■ Directions for this task
An exact restatement is required. Cover only the lines of the records from the first through the line with "t = k / sub", and skip pictures.

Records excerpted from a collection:
══════════════════════════════

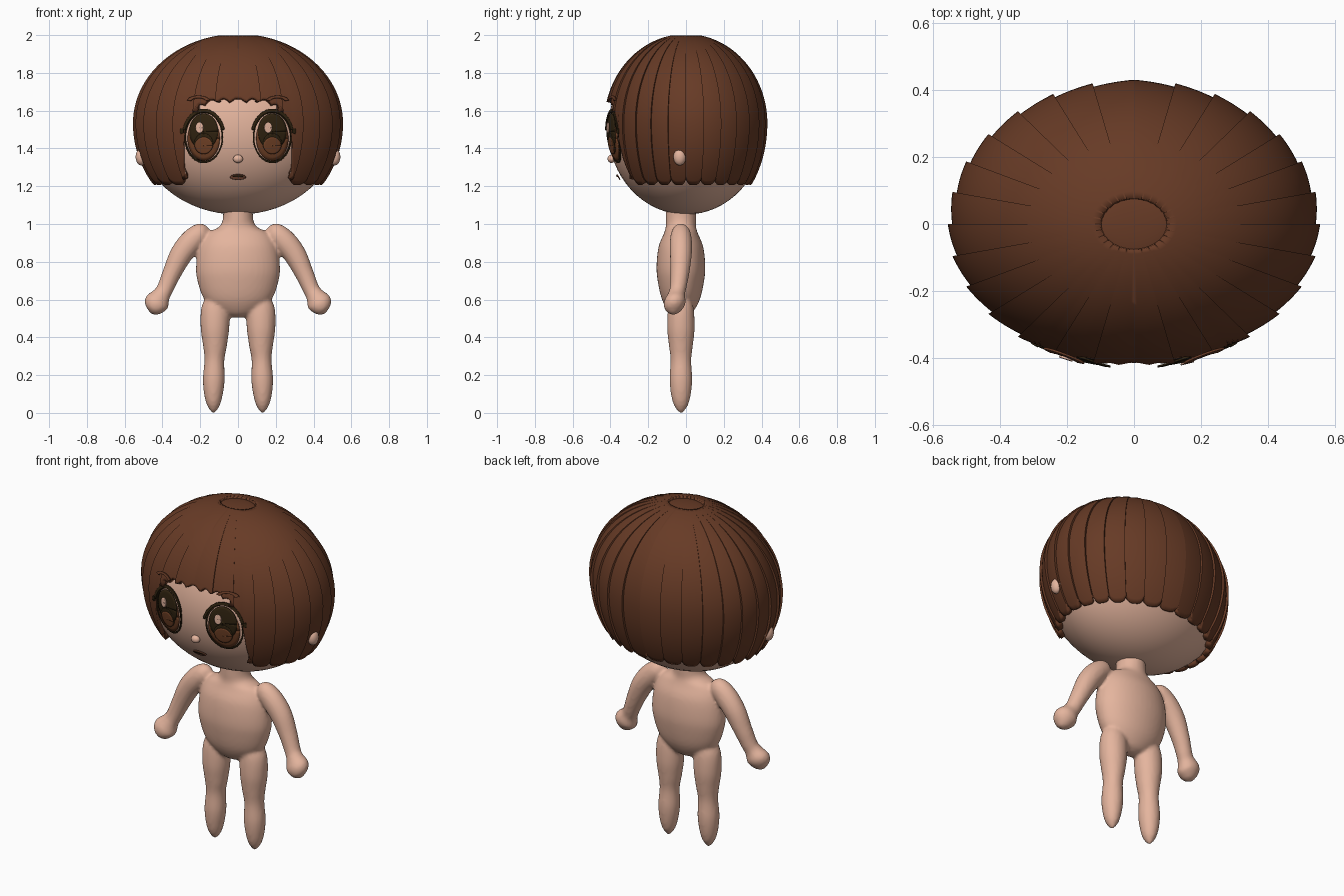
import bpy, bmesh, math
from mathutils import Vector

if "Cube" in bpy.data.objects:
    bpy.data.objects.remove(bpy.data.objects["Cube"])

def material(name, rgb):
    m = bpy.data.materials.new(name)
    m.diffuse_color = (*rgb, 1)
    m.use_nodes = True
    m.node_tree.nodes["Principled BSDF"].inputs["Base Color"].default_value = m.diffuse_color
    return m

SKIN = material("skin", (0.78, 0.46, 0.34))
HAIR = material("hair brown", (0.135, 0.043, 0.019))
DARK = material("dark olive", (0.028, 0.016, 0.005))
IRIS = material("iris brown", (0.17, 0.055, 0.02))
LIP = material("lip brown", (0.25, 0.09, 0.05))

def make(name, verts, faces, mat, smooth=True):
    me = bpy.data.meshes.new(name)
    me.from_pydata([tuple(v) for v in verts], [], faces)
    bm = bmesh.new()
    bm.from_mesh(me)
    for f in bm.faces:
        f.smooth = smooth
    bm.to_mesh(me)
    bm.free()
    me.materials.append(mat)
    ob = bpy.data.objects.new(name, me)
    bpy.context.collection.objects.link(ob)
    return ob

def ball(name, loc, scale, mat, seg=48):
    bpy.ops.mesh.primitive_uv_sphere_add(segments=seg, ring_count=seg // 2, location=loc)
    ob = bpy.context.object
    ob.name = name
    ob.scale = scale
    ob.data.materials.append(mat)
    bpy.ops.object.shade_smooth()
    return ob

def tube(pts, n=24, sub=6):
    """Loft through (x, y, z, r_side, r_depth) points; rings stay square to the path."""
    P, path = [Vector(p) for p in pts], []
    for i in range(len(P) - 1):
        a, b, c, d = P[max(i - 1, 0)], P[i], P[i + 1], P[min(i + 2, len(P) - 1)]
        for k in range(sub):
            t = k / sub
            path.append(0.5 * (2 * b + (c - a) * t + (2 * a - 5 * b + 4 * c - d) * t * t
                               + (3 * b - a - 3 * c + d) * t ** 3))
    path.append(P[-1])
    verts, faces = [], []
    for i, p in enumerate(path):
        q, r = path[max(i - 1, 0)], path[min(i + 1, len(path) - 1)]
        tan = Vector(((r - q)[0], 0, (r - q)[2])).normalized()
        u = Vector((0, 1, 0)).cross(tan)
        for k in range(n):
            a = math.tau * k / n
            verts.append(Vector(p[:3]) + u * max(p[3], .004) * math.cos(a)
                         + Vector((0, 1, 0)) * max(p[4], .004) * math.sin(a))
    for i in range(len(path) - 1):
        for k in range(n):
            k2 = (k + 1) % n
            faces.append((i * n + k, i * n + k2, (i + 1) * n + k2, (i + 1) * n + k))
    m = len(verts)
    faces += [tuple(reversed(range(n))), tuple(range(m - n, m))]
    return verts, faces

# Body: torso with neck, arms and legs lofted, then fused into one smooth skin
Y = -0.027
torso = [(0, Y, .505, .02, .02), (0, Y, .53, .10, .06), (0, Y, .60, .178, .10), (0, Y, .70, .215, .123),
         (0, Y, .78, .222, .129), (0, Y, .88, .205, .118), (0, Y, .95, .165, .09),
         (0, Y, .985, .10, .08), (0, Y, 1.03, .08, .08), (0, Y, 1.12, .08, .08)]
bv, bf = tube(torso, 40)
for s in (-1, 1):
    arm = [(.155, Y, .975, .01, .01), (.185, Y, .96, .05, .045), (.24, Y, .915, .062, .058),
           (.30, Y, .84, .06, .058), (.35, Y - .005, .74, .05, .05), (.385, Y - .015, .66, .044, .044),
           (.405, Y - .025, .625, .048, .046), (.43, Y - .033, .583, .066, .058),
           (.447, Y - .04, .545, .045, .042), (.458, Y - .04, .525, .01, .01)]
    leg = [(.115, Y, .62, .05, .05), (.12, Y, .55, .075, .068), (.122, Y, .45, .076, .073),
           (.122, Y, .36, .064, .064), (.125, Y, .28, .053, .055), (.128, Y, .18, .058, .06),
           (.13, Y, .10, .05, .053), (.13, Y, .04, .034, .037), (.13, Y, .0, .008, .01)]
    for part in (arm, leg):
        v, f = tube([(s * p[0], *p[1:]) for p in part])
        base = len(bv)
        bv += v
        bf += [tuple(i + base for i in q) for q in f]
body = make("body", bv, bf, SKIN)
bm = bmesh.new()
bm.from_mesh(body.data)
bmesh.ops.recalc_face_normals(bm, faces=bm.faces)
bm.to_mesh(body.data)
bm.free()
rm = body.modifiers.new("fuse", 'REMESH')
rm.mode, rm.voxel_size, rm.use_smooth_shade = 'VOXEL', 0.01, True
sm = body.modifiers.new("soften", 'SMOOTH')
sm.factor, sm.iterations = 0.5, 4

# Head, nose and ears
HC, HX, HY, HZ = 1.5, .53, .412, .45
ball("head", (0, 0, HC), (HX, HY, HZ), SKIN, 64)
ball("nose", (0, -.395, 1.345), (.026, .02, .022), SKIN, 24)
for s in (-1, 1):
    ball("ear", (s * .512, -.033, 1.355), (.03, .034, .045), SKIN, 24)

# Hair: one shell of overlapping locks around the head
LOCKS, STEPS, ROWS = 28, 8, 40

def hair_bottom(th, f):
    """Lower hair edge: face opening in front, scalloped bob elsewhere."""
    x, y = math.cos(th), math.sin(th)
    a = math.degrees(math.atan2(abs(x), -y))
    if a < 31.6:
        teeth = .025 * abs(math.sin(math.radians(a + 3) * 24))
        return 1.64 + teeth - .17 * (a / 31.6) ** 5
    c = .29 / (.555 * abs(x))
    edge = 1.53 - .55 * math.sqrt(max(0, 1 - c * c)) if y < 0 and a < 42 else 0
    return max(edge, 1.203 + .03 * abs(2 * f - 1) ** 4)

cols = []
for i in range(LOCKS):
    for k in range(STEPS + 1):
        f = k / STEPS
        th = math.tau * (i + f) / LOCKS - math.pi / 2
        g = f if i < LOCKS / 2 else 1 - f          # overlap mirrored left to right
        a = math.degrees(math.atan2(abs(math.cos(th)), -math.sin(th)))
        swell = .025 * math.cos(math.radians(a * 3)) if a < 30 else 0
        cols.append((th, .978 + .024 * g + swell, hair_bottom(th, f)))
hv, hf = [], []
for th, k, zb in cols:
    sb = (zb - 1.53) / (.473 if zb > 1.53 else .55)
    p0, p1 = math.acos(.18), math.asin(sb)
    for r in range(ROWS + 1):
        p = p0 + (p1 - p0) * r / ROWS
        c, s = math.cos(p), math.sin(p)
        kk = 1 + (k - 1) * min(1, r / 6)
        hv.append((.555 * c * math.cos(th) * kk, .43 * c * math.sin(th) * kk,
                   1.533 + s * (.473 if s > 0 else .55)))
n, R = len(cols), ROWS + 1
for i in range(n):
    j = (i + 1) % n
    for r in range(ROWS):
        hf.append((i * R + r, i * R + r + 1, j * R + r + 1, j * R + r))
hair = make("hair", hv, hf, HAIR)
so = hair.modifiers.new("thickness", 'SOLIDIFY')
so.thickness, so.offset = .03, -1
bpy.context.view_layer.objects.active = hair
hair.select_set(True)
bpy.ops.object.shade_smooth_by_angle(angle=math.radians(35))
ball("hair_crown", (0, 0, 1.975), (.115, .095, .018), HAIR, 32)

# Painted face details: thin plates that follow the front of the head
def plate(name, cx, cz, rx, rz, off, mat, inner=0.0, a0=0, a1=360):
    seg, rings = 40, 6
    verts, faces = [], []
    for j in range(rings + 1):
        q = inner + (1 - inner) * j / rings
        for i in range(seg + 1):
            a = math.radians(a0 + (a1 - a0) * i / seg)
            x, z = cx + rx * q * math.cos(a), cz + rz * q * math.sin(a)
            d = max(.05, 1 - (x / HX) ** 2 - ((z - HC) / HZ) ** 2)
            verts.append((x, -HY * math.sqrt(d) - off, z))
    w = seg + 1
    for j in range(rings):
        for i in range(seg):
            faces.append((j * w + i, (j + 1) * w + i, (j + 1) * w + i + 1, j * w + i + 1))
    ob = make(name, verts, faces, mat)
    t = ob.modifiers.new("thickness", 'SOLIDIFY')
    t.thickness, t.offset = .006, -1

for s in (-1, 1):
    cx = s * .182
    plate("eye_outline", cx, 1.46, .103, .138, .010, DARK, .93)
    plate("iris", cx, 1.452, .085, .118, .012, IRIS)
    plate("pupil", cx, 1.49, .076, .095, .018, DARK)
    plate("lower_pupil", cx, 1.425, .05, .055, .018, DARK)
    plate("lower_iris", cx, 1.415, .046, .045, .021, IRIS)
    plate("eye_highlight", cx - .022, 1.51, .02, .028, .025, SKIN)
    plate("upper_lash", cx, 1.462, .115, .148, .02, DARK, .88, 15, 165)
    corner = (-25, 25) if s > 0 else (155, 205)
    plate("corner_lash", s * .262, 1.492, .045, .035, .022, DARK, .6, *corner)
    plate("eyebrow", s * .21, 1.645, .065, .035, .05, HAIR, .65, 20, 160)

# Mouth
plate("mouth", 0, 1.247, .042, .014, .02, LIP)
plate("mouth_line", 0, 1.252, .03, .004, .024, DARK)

══════════════════════════════

■ Response to the exercise
import bpy, bmesh, math
from mathutils import Vector

if "Cube" in bpy.data.objects:
    bpy.data.objects.remove(bpy.data.objects["Cube"])

def material(name, rgb):
    m = bpy.data.materials.new(name)
    m.diffuse_color = (*rgb, 1)
    m.use_nodes = True
    m.node_tree.nodes["Principled BSDF"].inputs["Base Color"].default_value = m.diffuse_color
    return m

SKIN = material("skin", (0.78, 0.46, 0.34))
HAIR = material("hair brown", (0.135, 0.043, 0.019))
DARK = material("dark olive", (0.028, 0.016, 0.005))
IRIS = material("iris brown", (0.17, 0.055, 0.02))
LIP = material("lip brown", (0.25, 0.09, 0.05))

def make(name, verts, faces, mat, smooth=True):
    me = bpy.data.meshes.new(name)
    me.from_pydata([tuple(v) for v in verts], [], faces)
    bm = bmesh.new()
    bm.from_mesh(me)
    for f in bm.faces:
        f.smooth = smooth
    bm.to_mesh(me)
    bm.free()
    me.materials.append(mat)
    ob = bpy.data.objects.new(name, me)
    bpy.context.collection.objects.link(ob)
    return ob

def ball(name, loc, scale, mat, seg=48):
    bpy.ops.mesh.primitive_uv_sphere_add(segments=seg, ring_count=seg // 2, location=loc)
    ob = bpy.context.object
    ob.name = name
    ob.scale = scale
    ob.data.materials.append(mat)
    bpy.ops.object.shade_smooth()
    return ob

def tube(pts, n=24, sub=6):
    """Loft through (x, y, z, r_side, r_depth) points; rings stay square to the path."""
    P, path = [Vector(p) for p in pts], []
    for i in range(len(P) - 1):
        a, b, c, d = P[max(i - 1, 0)], P[i], P[i + 1], P[min(i + 2, len(P) - 1)]
        for k in range(sub):
            t = k / sub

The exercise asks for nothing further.